*** Opening Extracted material ***

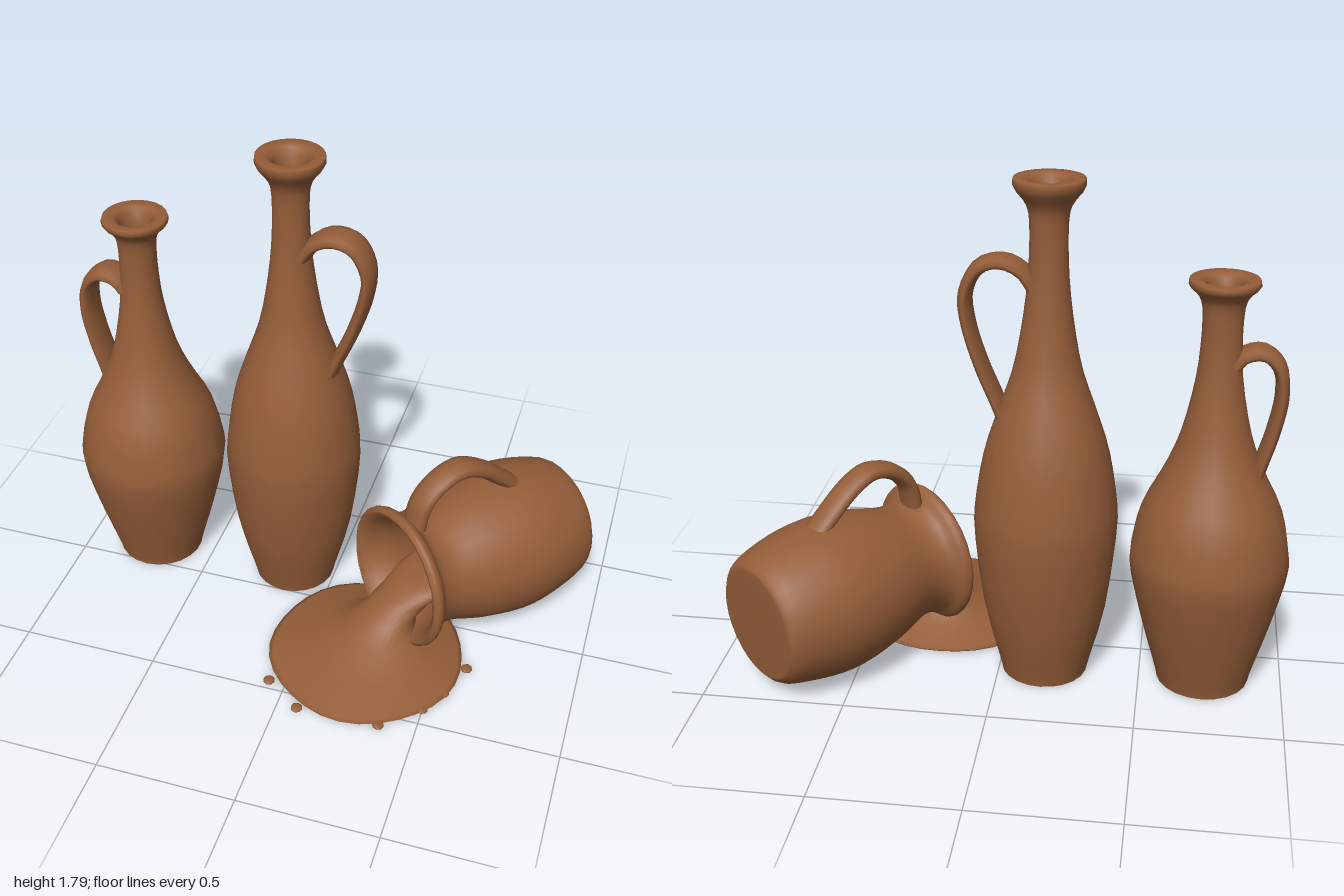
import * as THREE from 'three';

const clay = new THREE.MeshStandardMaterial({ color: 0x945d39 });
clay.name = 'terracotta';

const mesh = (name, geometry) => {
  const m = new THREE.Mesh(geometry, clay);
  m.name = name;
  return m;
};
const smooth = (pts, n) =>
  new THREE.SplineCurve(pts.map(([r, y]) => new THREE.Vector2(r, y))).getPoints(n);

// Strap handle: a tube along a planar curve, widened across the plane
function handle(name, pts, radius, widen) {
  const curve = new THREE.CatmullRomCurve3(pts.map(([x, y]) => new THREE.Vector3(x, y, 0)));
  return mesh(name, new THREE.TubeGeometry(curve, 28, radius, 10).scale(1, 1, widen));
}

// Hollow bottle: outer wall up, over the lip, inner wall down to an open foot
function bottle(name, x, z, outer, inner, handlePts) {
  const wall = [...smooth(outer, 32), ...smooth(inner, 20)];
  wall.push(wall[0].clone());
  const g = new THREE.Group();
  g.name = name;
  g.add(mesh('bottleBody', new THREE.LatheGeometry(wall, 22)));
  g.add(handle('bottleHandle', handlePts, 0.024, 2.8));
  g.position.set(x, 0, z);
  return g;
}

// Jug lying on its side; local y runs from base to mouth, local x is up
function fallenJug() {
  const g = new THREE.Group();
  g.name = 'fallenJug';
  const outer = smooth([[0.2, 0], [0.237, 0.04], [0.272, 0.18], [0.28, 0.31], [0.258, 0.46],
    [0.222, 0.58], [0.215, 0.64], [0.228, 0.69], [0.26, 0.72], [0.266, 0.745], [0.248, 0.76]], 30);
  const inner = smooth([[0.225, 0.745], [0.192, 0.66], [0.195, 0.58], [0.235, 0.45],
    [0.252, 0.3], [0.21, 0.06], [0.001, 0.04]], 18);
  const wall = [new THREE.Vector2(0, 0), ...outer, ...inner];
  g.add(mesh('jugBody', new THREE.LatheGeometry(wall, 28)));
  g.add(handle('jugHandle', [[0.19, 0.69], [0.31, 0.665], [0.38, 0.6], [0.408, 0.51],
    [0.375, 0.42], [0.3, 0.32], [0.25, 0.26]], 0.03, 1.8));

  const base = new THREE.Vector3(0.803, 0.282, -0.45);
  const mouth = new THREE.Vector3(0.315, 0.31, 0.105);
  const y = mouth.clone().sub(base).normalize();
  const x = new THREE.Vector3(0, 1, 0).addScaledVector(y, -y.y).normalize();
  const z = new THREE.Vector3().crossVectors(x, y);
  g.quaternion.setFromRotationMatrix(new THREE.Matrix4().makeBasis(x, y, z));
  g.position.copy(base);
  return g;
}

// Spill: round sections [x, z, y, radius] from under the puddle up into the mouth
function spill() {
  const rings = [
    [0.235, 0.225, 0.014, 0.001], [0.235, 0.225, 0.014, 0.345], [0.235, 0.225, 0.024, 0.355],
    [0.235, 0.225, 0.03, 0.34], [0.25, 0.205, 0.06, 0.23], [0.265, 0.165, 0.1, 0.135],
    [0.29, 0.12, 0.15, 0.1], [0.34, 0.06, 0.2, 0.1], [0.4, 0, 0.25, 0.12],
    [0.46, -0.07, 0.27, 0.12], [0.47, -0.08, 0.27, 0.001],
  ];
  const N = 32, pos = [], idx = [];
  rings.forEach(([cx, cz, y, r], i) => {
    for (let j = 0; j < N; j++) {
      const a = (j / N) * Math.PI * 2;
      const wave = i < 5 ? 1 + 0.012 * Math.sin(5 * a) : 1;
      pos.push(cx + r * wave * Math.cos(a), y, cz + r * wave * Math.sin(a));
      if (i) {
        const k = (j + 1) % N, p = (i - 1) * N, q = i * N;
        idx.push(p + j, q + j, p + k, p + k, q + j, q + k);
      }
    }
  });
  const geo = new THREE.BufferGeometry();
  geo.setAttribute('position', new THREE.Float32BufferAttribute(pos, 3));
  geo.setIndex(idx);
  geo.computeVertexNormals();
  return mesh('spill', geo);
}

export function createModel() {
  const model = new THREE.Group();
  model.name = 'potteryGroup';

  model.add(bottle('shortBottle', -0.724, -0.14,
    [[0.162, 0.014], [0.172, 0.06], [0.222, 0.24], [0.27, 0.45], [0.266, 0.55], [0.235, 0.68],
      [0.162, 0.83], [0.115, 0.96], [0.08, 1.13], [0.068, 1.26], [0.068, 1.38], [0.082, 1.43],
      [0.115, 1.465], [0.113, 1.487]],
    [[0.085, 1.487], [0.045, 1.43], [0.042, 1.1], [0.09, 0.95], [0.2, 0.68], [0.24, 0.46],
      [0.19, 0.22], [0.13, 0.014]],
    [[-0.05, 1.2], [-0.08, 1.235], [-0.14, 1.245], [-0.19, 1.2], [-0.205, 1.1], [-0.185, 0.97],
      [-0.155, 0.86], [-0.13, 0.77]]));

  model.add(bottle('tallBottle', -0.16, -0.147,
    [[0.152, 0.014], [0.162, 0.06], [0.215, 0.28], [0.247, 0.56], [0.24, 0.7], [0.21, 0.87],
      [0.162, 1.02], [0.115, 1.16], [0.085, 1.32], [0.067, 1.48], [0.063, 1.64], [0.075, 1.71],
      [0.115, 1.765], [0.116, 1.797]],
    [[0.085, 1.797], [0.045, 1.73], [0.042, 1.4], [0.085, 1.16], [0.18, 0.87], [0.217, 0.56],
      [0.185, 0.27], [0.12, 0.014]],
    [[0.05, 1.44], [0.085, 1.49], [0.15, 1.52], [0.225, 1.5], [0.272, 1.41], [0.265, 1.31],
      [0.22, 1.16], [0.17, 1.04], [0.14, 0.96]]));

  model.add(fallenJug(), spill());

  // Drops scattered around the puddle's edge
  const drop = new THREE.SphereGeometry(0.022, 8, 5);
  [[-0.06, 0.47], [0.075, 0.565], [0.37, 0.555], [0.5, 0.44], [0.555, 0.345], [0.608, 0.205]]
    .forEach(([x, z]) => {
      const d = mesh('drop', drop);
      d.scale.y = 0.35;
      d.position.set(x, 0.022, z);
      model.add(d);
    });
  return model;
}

*** Closing Extracted material ***
*** Opening Extracted material ***

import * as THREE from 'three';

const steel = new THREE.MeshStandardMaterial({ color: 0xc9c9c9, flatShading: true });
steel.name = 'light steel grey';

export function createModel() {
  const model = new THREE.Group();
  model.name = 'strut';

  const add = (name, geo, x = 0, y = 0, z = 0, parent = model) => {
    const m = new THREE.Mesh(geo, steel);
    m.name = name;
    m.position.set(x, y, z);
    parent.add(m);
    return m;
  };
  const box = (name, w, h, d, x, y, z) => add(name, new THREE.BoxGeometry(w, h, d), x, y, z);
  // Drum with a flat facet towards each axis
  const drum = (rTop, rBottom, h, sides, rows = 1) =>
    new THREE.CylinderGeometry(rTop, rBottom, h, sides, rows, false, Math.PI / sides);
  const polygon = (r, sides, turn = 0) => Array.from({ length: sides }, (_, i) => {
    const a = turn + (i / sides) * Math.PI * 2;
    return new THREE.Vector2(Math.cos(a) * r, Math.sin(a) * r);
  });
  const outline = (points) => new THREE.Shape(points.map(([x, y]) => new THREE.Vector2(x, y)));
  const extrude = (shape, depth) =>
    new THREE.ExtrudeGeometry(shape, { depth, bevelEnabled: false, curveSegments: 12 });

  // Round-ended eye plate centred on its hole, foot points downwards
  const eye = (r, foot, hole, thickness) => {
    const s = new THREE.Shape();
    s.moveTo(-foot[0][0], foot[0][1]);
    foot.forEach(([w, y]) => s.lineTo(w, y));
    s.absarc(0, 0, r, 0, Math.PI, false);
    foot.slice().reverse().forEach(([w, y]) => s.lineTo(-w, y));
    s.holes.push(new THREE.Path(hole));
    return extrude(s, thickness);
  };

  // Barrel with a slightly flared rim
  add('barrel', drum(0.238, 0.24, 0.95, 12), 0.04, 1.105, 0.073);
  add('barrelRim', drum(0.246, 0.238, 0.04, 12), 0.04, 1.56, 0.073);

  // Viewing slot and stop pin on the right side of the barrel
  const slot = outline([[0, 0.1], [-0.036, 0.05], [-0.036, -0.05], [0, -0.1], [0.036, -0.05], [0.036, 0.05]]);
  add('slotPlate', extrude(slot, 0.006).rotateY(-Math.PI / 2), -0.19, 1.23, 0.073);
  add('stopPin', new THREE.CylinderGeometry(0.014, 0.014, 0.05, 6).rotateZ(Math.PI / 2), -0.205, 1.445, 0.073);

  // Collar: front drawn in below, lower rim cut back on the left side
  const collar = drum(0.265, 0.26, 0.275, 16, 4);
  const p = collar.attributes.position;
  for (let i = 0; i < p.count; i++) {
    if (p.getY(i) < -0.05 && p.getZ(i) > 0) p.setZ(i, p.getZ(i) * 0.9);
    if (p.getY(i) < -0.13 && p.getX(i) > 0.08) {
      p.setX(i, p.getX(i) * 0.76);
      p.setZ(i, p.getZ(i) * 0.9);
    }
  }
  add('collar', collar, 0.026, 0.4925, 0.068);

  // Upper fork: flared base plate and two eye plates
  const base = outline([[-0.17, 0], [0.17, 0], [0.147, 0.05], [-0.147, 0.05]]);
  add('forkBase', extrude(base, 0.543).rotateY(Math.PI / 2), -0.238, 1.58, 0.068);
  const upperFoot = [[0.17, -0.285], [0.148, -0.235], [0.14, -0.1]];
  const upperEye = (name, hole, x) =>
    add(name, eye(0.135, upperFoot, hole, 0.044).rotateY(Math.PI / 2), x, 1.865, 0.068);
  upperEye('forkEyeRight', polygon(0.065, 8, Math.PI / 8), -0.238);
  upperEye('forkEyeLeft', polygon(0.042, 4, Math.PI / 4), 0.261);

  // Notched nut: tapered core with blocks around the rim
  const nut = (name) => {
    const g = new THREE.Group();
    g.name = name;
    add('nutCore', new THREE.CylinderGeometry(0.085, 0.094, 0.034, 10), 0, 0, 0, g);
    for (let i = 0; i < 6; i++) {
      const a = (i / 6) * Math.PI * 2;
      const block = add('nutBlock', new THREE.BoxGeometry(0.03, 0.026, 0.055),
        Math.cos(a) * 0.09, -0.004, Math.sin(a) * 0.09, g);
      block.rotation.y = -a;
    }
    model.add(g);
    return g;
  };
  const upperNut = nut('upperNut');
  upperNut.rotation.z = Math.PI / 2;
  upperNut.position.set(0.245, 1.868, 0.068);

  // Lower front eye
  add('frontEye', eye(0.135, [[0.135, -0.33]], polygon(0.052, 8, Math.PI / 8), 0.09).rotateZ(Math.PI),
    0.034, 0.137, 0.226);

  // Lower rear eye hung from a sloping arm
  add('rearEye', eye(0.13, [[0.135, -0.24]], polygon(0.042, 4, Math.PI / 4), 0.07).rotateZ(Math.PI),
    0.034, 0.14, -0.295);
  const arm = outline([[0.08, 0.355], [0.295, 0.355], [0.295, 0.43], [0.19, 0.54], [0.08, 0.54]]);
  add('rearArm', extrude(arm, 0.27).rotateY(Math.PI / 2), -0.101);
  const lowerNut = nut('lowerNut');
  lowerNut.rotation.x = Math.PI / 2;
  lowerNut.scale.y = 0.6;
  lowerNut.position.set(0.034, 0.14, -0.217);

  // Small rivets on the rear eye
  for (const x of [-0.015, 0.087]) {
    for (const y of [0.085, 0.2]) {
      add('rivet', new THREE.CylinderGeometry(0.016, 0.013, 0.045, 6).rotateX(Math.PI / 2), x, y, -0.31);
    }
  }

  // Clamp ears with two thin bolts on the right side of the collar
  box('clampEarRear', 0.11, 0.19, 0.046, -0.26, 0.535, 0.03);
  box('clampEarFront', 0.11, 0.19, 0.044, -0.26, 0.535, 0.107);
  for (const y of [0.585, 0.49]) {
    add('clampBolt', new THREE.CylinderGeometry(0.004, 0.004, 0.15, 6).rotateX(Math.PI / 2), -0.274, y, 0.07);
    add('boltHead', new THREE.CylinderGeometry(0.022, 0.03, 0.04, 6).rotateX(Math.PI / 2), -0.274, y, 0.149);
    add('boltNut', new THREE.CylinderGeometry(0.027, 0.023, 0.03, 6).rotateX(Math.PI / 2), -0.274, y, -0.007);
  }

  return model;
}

*** Closing Extracted material ***

Work required =
Using the entries above, output exactly the lines between the line holding "local x is up" and the line holding "g.add(mesh('jugBody', new THREE.LatheGeometry(wall, 28)));", end lines included, and nothing more.

Written solution =
// Jug lying on its side; local y runs from base to mouth, local x is up
function fallenJug() {
  const g = new THREE.Group();
  g.name = 'fallenJug';
  const outer = smooth([[0.2, 0], [0.237, 0.04], [0.272, 0.18], [0.28, 0.31], [0.258, 0.46],
    [0.222, 0.58], [0.215, 0.64], [0.228, 0.69], [0.26, 0.72], [0.266, 0.745], [0.248, 0.76]], 30);
  const inner = smooth([[0.225, 0.745], [0.192, 0.66], [0.195, 0.58], [0.235, 0.45],
    [0.252, 0.3], [0.21, 0.06], [0.001, 0.04]], 18);
  const wall = [new THREE.Vector2(0, 0), ...outer, ...inner];
  g.add(mesh('jugBody', new THREE.LatheGeometry(wall, 28)));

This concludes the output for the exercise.